Old Debates Are Old (Peak Income Tax)
Yesterday, most of us heard the Munk Debate between Paul Krugman and George Papandreou arguing for “higher taxes on the rich” with Newt Gingrich and Art Laffer arguing against. I was up between 4:30 and 6:00 AM (India time) excited to watch it, and did learn a thing or two. But it was ultimately hackneyed and political. Little in the debate transcended above what we might expect in a conversation between Bill Clinton and Ronald Reagan. This isn’t to say it was bad, but it tells us something about one of America’s most interesting questions.
The debate over income taxation is over. It’s boring, saturated, and predictable. And that’s because we’ve been hearing the same arguments since JFK. A lot of the big debate in economics is rich and novel today. Liquidity traps in the West, exotic monetary policies, and capital liberalization offers room to test theory unlike ever before.
The Munk Debate yesterday is not. And this isn’t just because I’ve kept my ear to the debate: this is stuff Americans hear on Fox or MSNBC every day. I don’t want to comment on points within the debate at all but on the question itself:

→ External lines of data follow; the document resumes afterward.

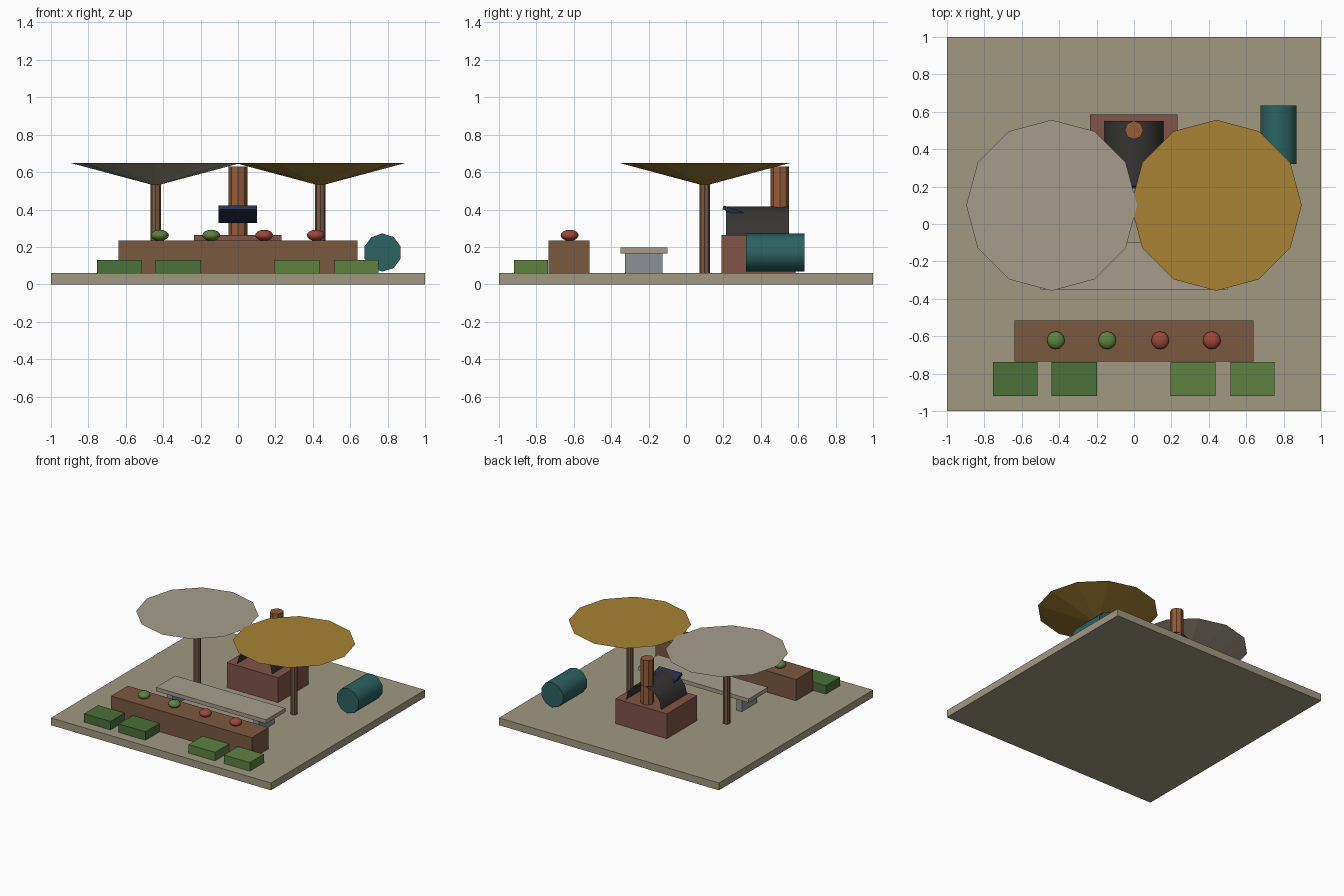
import bpy, bmesh
from math import pi, cos, sin, radians

if "Cube" in bpy.data.objects:
    bpy.data.objects.remove(bpy.data.objects["Cube"])


def mat(name, r, g, b):
    m = bpy.data.materials.new(name)
    lin = [(c / 255 / 12.92 if c < 10 else ((c / 255 + 0.055) / 1.055) ** 2.4) for c in (r, g, b)]
    m.diffuse_color = (*lin, 1)
    m.use_nodes = True
    m.node_tree.nodes["Principled BSDF"].inputs["Base Color"].default_value = m.diffuse_color
    return m


STONE = mat("stone", 160, 152, 128)
WOOD = mat("wood", 122, 88, 64)
POST = mat("post_wood", 122, 90, 66)
BRICK = mat("brick", 128, 84, 72)
IRON = mat("iron", 54, 52, 50)
NAVY = mat("navy", 36, 48, 78)
COPPER = mat("copper", 150, 92, 56)
CREAM = mat("cream", 166, 158, 140)
GOLD = mat("gold", 168, 130, 52)
TEAL = mat("teal", 44, 98, 98)
STEEL = mat("steel", 140, 145, 150)
DARK_GREEN = mat("dark_green", 74, 112, 56)
GREEN = mat("green", 94, 130, 64)
RED = mat("red", 158, 70, 58)


def finish(name, bm, material, loc=(0, 0, 0), rot=(0, 0, 0), smooth=None):
    me = bpy.data.meshes.new(name)
    bm.to_mesh(me)
    bm.free()
    ob = bpy.data.objects.new(name, me)
    bpy.context.collection.objects.link(ob)
    ob.location, ob.rotation_euler = loc, rot
    me.materials.append(material)
    if smooth:
        bpy.ops.object.select_all(action='DESELECT')
        ob.select_set(True)
        bpy.context.view_layer.objects.active = ob
        bpy.ops.object.shade_smooth_by_angle(angle=radians(smooth))
    return ob


def box(name, x, y, z, material, rot=(0, 0, 0)):
    bm = bmesh.new()
    bmesh.ops.create_cube(bm, size=1)
    bmesh.ops.scale(bm, vec=(x[1] - x[0], y[1] - y[0], z[1] - z[0]), verts=bm.verts)
    return finish(name, bm, material, (sum(x) / 2, sum(y) / 2, sum(z) / 2), rot)


def cone(name, n, r1, r2, h, loc, material, rot=(0, 0, 0), smooth=None):
    bm = bmesh.new()
    bmesh.ops.create_cone(bm, cap_ends=True, segments=n, radius1=r1, radius2=r2, depth=h)
    return finish(name, bm, material, loc, rot, smooth)


# paved ground slab
box("paving", (-1, 1), (-1, 1), (0, 0.06), STONE)

# serving counter with produce on top
box("counter", (-0.64, 0.64), (-0.735, -0.515), (0.06, 0.235), WOOD)
for i, x in enumerate((-0.418, -0.143, 0.14, 0.416)):
    bm = bmesh.new()
    bmesh.ops.create_uvsphere(bm, u_segments=12, v_segments=8, radius=0.048)
    bmesh.ops.scale(bm, vec=(1, 1, 0.62), verts=bm.verts)
    finish(f"produce_{i}", bm, GREEN if i < 2 else RED, (x, -0.622, 0.262), smooth=60)

# planters in front of the counter
for i, (a, b) in enumerate(((-0.755, -0.515), (-0.44, -0.197), (0.195, 0.435), (0.515, 0.752))):
    box(f"planter_{i}", (a, b), (-0.92, -0.738), (0.06, 0.13), DARK_GREEN if i < 2 else GREEN)

# long table on two slab legs
box("table_top", (-0.5, 0.5), (-0.35, -0.1), (0.165, 0.197), CREAM)
for s in (-1, 1):
    box("table_leg", (s * 0.395 - 0.025, s * 0.395 + 0.025), (-0.325, -0.125), (0.06, 0.166), STEEL)

# parasols: post and upturned cone
for s, m in ((-1, CREAM), (1, GOLD)):
    cone("parasol_post", 8, 0.027, 0.027, 0.485, (s * 0.44, 0.1, 0.3025), POST)
    cone("parasol_canopy", 12, 0, 0.457, 0.122, (s * 0.44, 0.1, 0.588), m)

# oven: brick base, open arched vault, tilted hatch, chimney
box("oven_base", (-0.235, 0.232), (0.19, 0.585), (0.06, 0.265), BRICK)
bm = bmesh.new()
N = 7
rows = [[bm.verts.new((0.16 * cos(pi * i / N), y, 0.26 + 0.16 * sin(pi * i / N))) for i in range(N + 1)]
        for y in (0.215, 0.55)]
for i in range(N):
    bm.faces.new((rows[0][i], rows[1][i], rows[1][i + 1], rows[0][i + 1]))
bmesh.ops.recalc_face_normals(bm, faces=bm.faces)
if max(bm.faces, key=lambda f: f.calc_center_median().z).normal.z < 0:
    bmesh.ops.reverse_faces(bm, faces=bm.faces)
finish("oven_vault", bm, IRON, smooth=40)
box("oven_hatch", (-0.105, 0.102), (0.192, 0.408), (0.363, 0.385), NAVY, (radians(-20), 0, 0))
cone("chimney", 8, 0.05, 0.05, 0.37, (0, 0.502, 0.445), COPPER)

# barrel lying on its side
cone("barrel", 10, 0.102, 0.102, 0.315, (0.773, 0.477, 0.17), TEAL, (pi / 2, 0, 0), smooth=40)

- What exactly does it mean to “tax the rich” ? It’s the kind of question we expect on primetime news, but between four statesman and scholars, the lack of specification fails to create valuable discussion. We’re talking within a bad paradigm of income, corporate, and capital taxes. No room for fresh discussion.
- In my head, I define taxing the rich as the percentage of revenues derived from some top n%. But this is also a fail definition, without more moderator guidance, because we expect the percentage of pretax income going to said n% to be increasing.
- I know Matt Yglesias, myself, and a few other proponents of a land value tax are sick of hearing whether people earning more than whatever the top bracket is (400k-ish?) should be taxed at 35% or 39%. Or whether revenue is maximized at 50% or 70% It’s stale.
- There was barely an ounce of discussion about getting rid of the corporate tax.
So this is the curse of four smart people discussing “taxing the rich” without a more engaged moderator. We revert to discussing within the paradigm of an income-dominated tax code, which regresses to the “Democrat vs. Republican” debate. Not because the debaters aren’t creative, but because this conversation is so molded into our sociopolitical memory.
I also think the academic debate on the subject of income taxes is nearing its peak. On the left we know that revenue-maximizing tax rates hover around 80%. On the right we know that taxes always cost jobs, and that every dollar raised in revenue is one step closer to communism.
Some debates are fantastic to hear on screen. Others are better over the blogosphere and other more careful media, wherein authors can carefully deliberate caveats and creative exceptions. Income tax is one such debate.
I agree, it’s hard to even know how to react to such debates that have already been heard too many times. I prefer to think of services potential as coordinated reciprocity – some of which could eventually replace government taxation for a lot of services that only get captured by special interests.
Well the biggest “service” to special interest are the many exemptions and loopholes carved into the tax code itself.
It would be interesting to incentivefy people to gain tax reduction based on their contribution for society. This sort of non traditional method may create overall value that increases the wealth or betterment of the local community and returns more than an income tax would. Example An earner that makes say $1,000,000+ and resides in the United States is taxed at 50% or $500,000. If they employee however 5 people at $40,000 in the state the live in then they have a reduction in their taxes of the salaries plus 5%. So instead of only maintain $500,000 thousand, they are able to maintain $550,000 plus have the service of 5 people who have incomes that would be taxed and they have revenue to spend increasing the areas wealth as consumers. The idea of flat tax based solely on income will not help as much as one that is valued on contribution to society.
This seems like it would be a very complex system, at first approximation. Also, the theory behind this is similar to the argument for lower top tax rates which incentivize job creation and investment (arguably). I think what you miss is that your income *is* – more or less – your contribution to society. There are many rents (especially at the top) and externalities, but in general I don’t think it’s a bad estimate.